    • Employees may be eligible for foreign-earned income exclusion if they are U.S. persons.
2022 Year-End Tax Planning Resources

Withum’s Year-End Tax Planning Resource Center is a one-stop-shop for annual tax planning tips for individuals and businesses, legislative and regulatory changes, COVID impacts and other tax-saving opportunities.

Taxation of the Digital Economy

On October 28, 2021, 136 countries agreed to implement a global minimum tax of 15% – effectively ending decades of tax competition aimed at luring foreign investment with low-income tax rates.
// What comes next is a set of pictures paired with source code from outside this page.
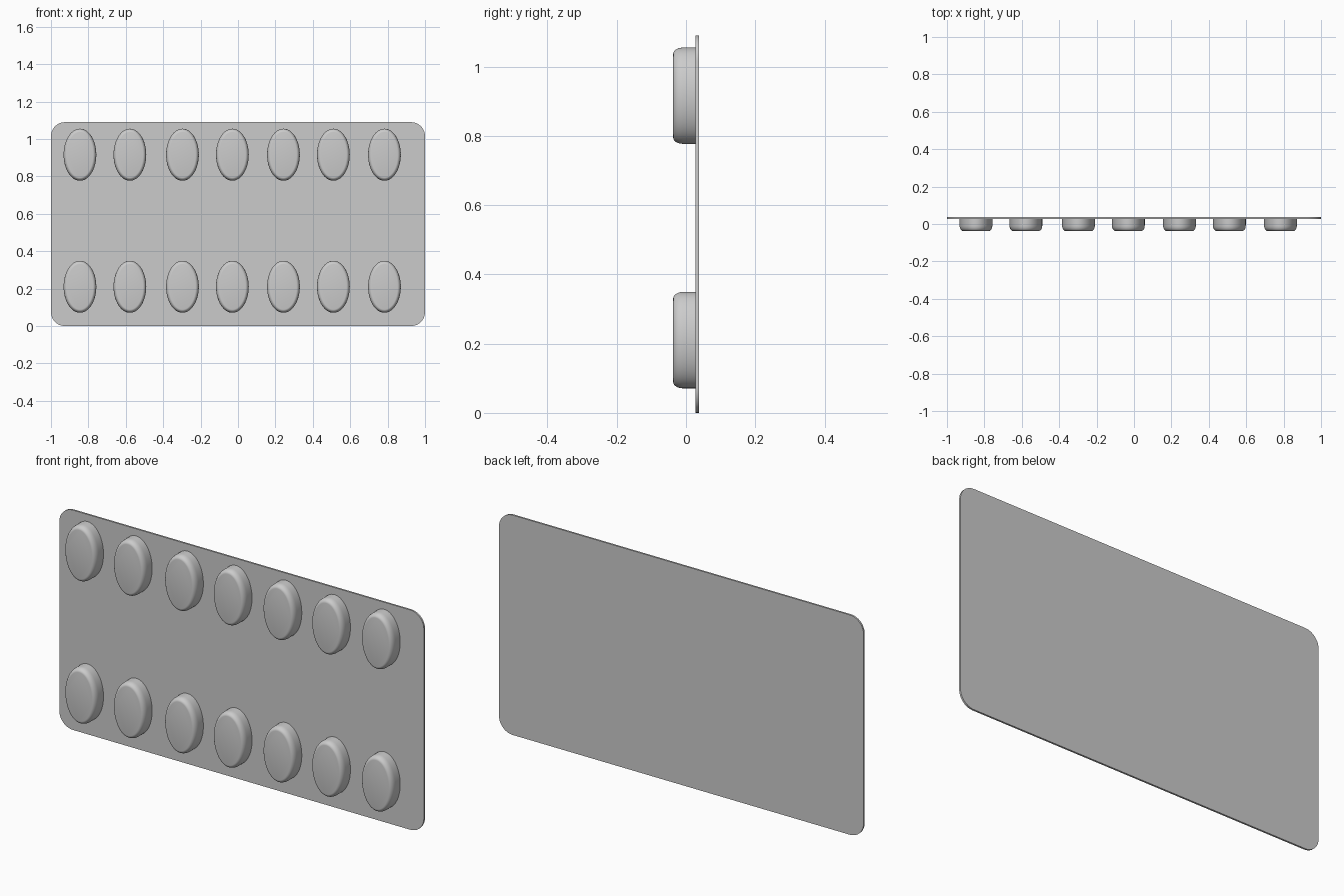
import bpy, bmesh, math

if "Cube" in bpy.data.objects:
    bpy.data.objects.remove(bpy.data.objects["Cube"])

W, H = 1.0, 1.09            # half width and height of the card
Y_FRONT, Y_BACK = 0.028, 0.037


def loft(name, rings, smooth_angle):
    """Skin a list of equal-length closed rings and cap both ends."""
    bm = bmesh.new()
    loops = [[bm.verts.new(p) for p in ring] for ring in rings]
    n = len(loops[0])
    for a, b in zip(loops, loops[1:]):
        for i in range(n):
            j = (i + 1) % n
            bm.faces.new((a[i], a[j], b[j], b[i]))
    bm.faces.new(loops[0])
    bm.faces.new(loops[-1])
    bmesh.ops.recalc_face_normals(bm, faces=bm.faces)
    mesh = bpy.data.meshes.new(name)
    bm.to_mesh(mesh)
    bm.free()
    obj = bpy.data.objects.new(name, mesh)
    bpy.context.collection.objects.link(obj)
    bpy.ops.object.select_all(action='DESELECT')
    obj.select_set(True)
    bpy.context.view_layer.objects.active = obj
    bpy.ops.object.shade_smooth_by_angle(angle=math.radians(smooth_angle))
    return obj


def card_ring(y, r=0.075, steps=10):
    """Rounded rectangle outline at depth y."""
    corners = [(W - r, H - r, 0), (r - W, H - r, 90), (r - W, r, 180), (W - r, r, 270)]
    pts = []
    for cx, cz, start in corners:
        for k in range(steps + 1):
            a = math.radians(start + 90 * k / steps)
            pts.append((cx + r * math.cos(a), y, cz + r * math.sin(a)))
    return pts


def ellipse_ring(y, inset, rx=0.0875, rz=0.139, n=64):
    return [((rx - inset) * math.cos(2 * math.pi * i / n), y,
             (rz - inset) * math.sin(2 * math.pi * i / n)) for i in range(n)]


# Backing card
loft("backing_card", [card_ring(Y_FRONT), card_ring(Y_BACK)], 30)

# Pill blister: straight oval wall, rounded shoulder, flat face
rings = [ellipse_ring(Y_FRONT + 0.001, 0)]
for k in range(7):
    a = math.pi / 2 * k / 6
    rings.append(ellipse_ring(-0.009 - 0.028 * math.sin(a), 0.018 * (1 - math.cos(a))))
blister = loft("pill_blister", rings, 40)

# Two rows of seven blisters sharing one mesh
columns = [-0.845, -0.578, -0.297, -0.03, 0.243, 0.51, 0.783]
for row, z in (("lower", 0.21), ("upper", 0.916)):
    for i, x in enumerate(columns):
        pill = blister.copy()
        pill.name = f"{row}_pill_blister_{i + 1}"
        pill.location = (x, 0, z)
        bpy.context.collection.objects.link(pill)
bpy.data.objects.remove(blister)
  • The agreement would only impact large multinational companies with $750 million or more in worldwide sales.
  • Initially, implementation of the agreement was targeted for 2023. However, few countries have enacted the local legislation required to implement these minimum taxes.
  • Many countries have also enacted indirect taxes (VAT/GST) on digital services that are delivered to local customers. Applicability thresholds are generally much lower (e.g., 10,000 Euros of sales), and liability for such tax may extend to other participants of the service supply chain.

From recent legislation and regulation updates to top considerations for international tax planning and the everchanging digital economy, Withum’s International Tax Services can help you with your year-end planning needs.

Contact Us

Reach out to Withum’s International Tax Services Team for guidance as year-end approaches.

Disclaimer: No action should be taken without advice from a member of Withum’s Tax Services Team because tax law changes frequently, which can have a significant impact on this guide and your specific planning possibilities.